WHAT TO READ
Life on the Frontline in Hong Kong by Lisa Murray and Michael Smith in the Australian Financial Review
“As violence begets more violence, the city seems gripped in a downward spiral that might appear to favour heavier intervention from Beijing.”
Is Hong Kong’s Crisis China’s Version of the Ukraine Crisis? by Lyle J. Goldstein in The National Interest
“The deep fractures exposed in both cases accord well with the widening chasms characteristic of the New Cold War, featuring the freedom loving, boisterous West against the despotic, corrupt and supposedly declining East.”
WHAT TO WATCH
Hong Kong Police Shot a Protester at Point-Blank Range. Here’s What Happened
Watch on the New York Times on YouTube:
Hong Kong Divided Over Unrest Amid Mass Protests
“Ordinary people are being victimized the most — we will end up losing our jobs.”
Watch on Al Jazeera on YouTube:
WHAT TO SAY AT THE WATERCOOLER
Saving face. The Hong Kong government isn’t relying only on force and intimidation to emerge from this crisis (relatively) unscathed: It’s also hoping to sanitize its image abroad.
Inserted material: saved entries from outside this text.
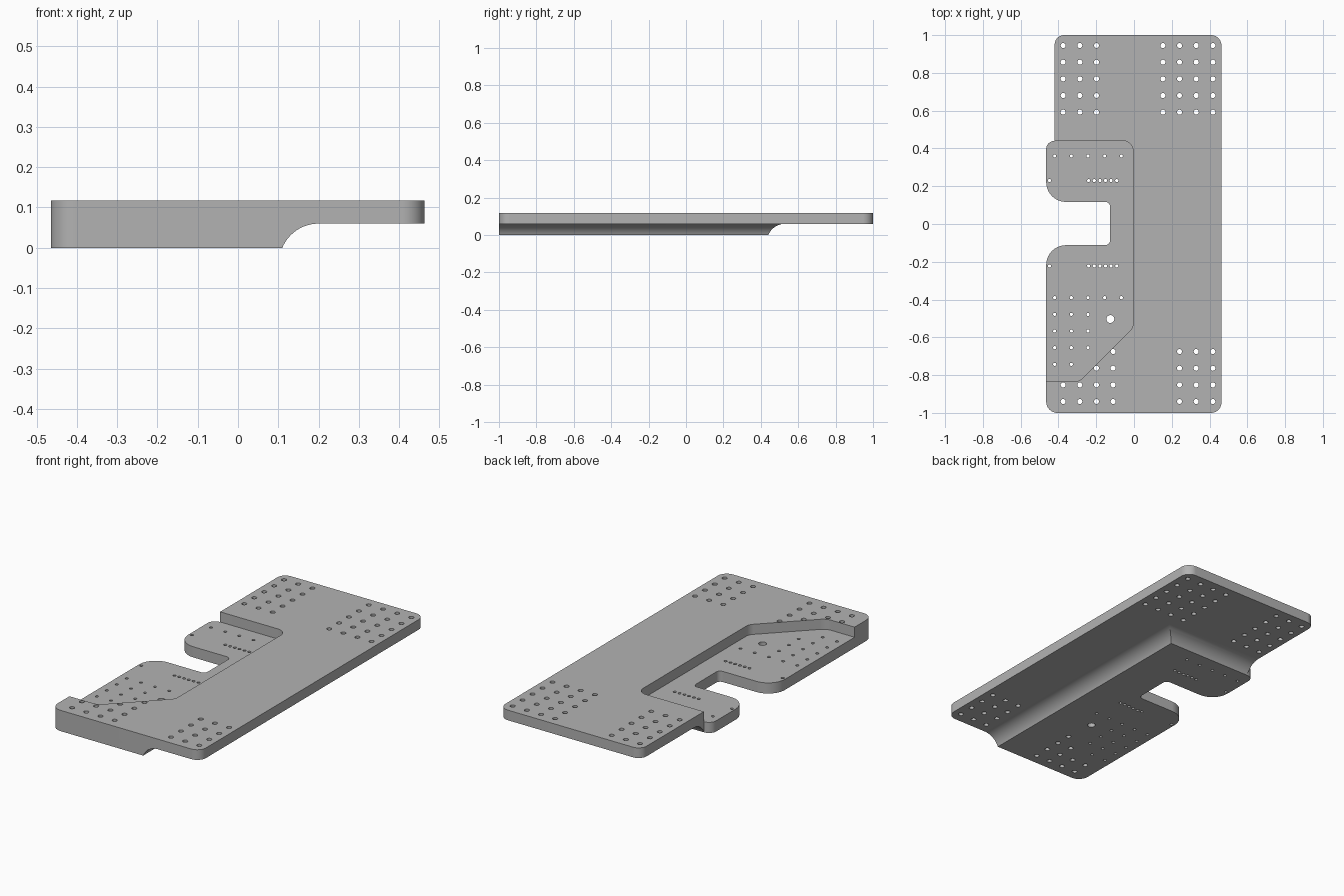
import bpy, bmesh, math
from mathutils import Vector

cube = bpy.data.objects.get("Cube")
if cube:
    bpy.data.objects.remove(cube, do_unlink=True)

TOP, DECK = 0.117, 0.06      # top face, and underside of the thin deck / pocket floor

grey = bpy.data.materials.new("light_grey")
grey.use_nodes = True
grey.diffuse_color = (0.45, 0.45, 0.45, 1)
grey.node_tree.nodes["Principled BSDF"].inputs["Base Color"].default_value = (0.45, 0.45, 0.45, 1)


def rounded(corners, steps=10):
    """Outline through (x, y, radius) corners, each replaced by a tangent arc."""
    out = []
    for i, (x, y, r) in enumerate(corners):
        p = Vector((x, y))
        if r == 0:
            out.append(p)
            continue
        a = (Vector(corners[i - 1][:2]) - p).normalized()
        b = (Vector(corners[(i + 1) % len(corners)][:2]) - p).normalized()
        half = a.angle(b) / 2
        centre = p + (a + b).normalized() * r / math.sin(half)
        start = p + a * r / math.tan(half) - centre
        end = p + b * r / math.tan(half) - centre
        sweep = math.pi - 2 * half
        for k in range(steps + 1):
            t = k / steps
            out.append(centre + (start * math.sin((1 - t) * sweep)
                                 + end * math.sin(t * sweep)) / math.sin(sweep))
    return out


def loft(bm, loops):
    """Closed solid through a stack of (outline, z) loops."""
    rings = [[bm.verts.new((p[0], p[1], z)) for p in pts] for pts, z in loops]
    n = len(rings[0])
    for lo, hi in zip(rings, rings[1:]):
        for i in range(n):
            j = (i + 1) % n
            bm.faces.new((lo[i], lo[j], hi[j], hi[i]))
    bm.faces.new(rings[0][::-1])
    bm.faces.new(rings[-1])


def finish(name, bm):
    bmesh.ops.recalc_face_normals(bm, faces=bm.faces)
    mesh = bpy.data.meshes.new(name)
    bm.to_mesh(mesh)
    bm.free()
    mesh.materials.append(grey)
    obj = bpy.data.objects.new(name, mesh)
    bpy.context.collection.objects.link(obj)
    return obj


# Full-height body with the side notch
bm = bmesh.new()
outline = rounded([
    (-0.465, -1, 0.06), (0.463, -1, 0.055), (0.463, 1, 0.055), (-0.42, 1, 0.05),
    (-0.42, 0.44, 0), (-0.465, 0.44, 0.044), (-0.465, 0.117, 0.105),
    (-0.127, 0.117, 0.025), (-0.127, -0.112, 0.025), (-0.465, -0.112, 0.105)])
loft(bm, [(outline, 0), (outline, TOP)])
body = finish("mounting_plate", bm)

# Underside relief: L-shaped, with a concave fillet ending at the deck
bm = bmesh.new()
R = 0.0975
start = math.asin((R - DECK) / R)


def relief(d):
    x, y = 0.11 + d, 0.44 + d
    return [(x, -1.2), (0.7, -1.2), (0.7, 1.2), (-0.7, 1.2), (-0.7, y), (x, y)]


loops = [(relief(0), -0.05)]
for k in range(13):
    a = start + (math.pi / 2 - start) * k / 12
    loops.append((relief(R * (math.cos(start) - math.cos(a))),
                  DECK - R + R * math.sin(a)))
loft(bm, loops)
relief_cutter = finish("underside_cutter", bm)

# Pocket sunk into the top
bm = bmesh.new()
pocket = rounded([(-0.7, -0.835, 0), (-0.29, -0.835, 0.08), (-0.005, -0.55, 0.06),
                  (-0.005, 0.441, 0.055), (-0.7, 0.441, 0)])
loft(bm, [(pocket, DECK), (pocket, 0.2)])
pocket_cutter = finish("pocket_cutter", bm)

# Drilled holes
bm = bmesh.new()


def drill(xs, ys, r):
    for x in xs:
        for y in ys:
            ring = [(x + r * math.cos(math.tau * k / 16), y + r * math.sin(math.tau * k / 16))
                    for k in range(16)]
            loft(bm, [(ring, -0.1), (ring, 0.3)])


def row(first, count, pitch=0.0882):
    return [first + pitch * i for i in range(count)]


BIG, SMALL = 0.0135, 0.0085
back_rows, front_rows = row(0.592, 5), row(-0.94, 4)
drill(row(-0.375, 3), back_rows, BIG)
drill(row(0.153, 4), back_rows, BIG)
drill(row(0.241, 3), front_rows, BIG)
for y, first, count in zip(front_rows, (-0.375, -0.375, -0.199, -0.11), (4, 4, 2, 1)):
    drill(row(first, count), [y], BIG)
drill(row(-0.42, 5), (0.36, -0.39), SMALL)
drill(row(-0.42, 3), row(-0.655, 3), SMALL)
drill(row(-0.42, 2), [-0.743], SMALL)
drill([-0.447] + row(-0.24, 6, 0.0297), (0.23, -0.222), SMALL)
drill([-0.125], [-0.503], 0.021)
hole_cutter = finish("hole_cutter", bm)

# Cut everything out of the body
bpy.context.view_layer.objects.active = body
body.select_set(True)
for cutter in (relief_cutter, pocket_cutter, hole_cutter):
    cutter.hide_render = True
    mod = body.modifiers.new(cutter.name, 'BOOLEAN')
    mod.operation, mod.solver, mod.object = 'DIFFERENCE', 'EXACT', cutter
    bpy.ops.object.modifier_apply(modifier=mod.name)
    bpy.data.objects.remove(cutter, do_unlink=True)

bpy.ops.object.shade_smooth_by_angle(angle=math.radians(30))
normals = body.modifiers.new("even_normals", 'WEIGHTED_NORMAL')
normals.keep_sharp = True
Yet while the city reportedly reached out to eight global PR firms, none of them agreed to help.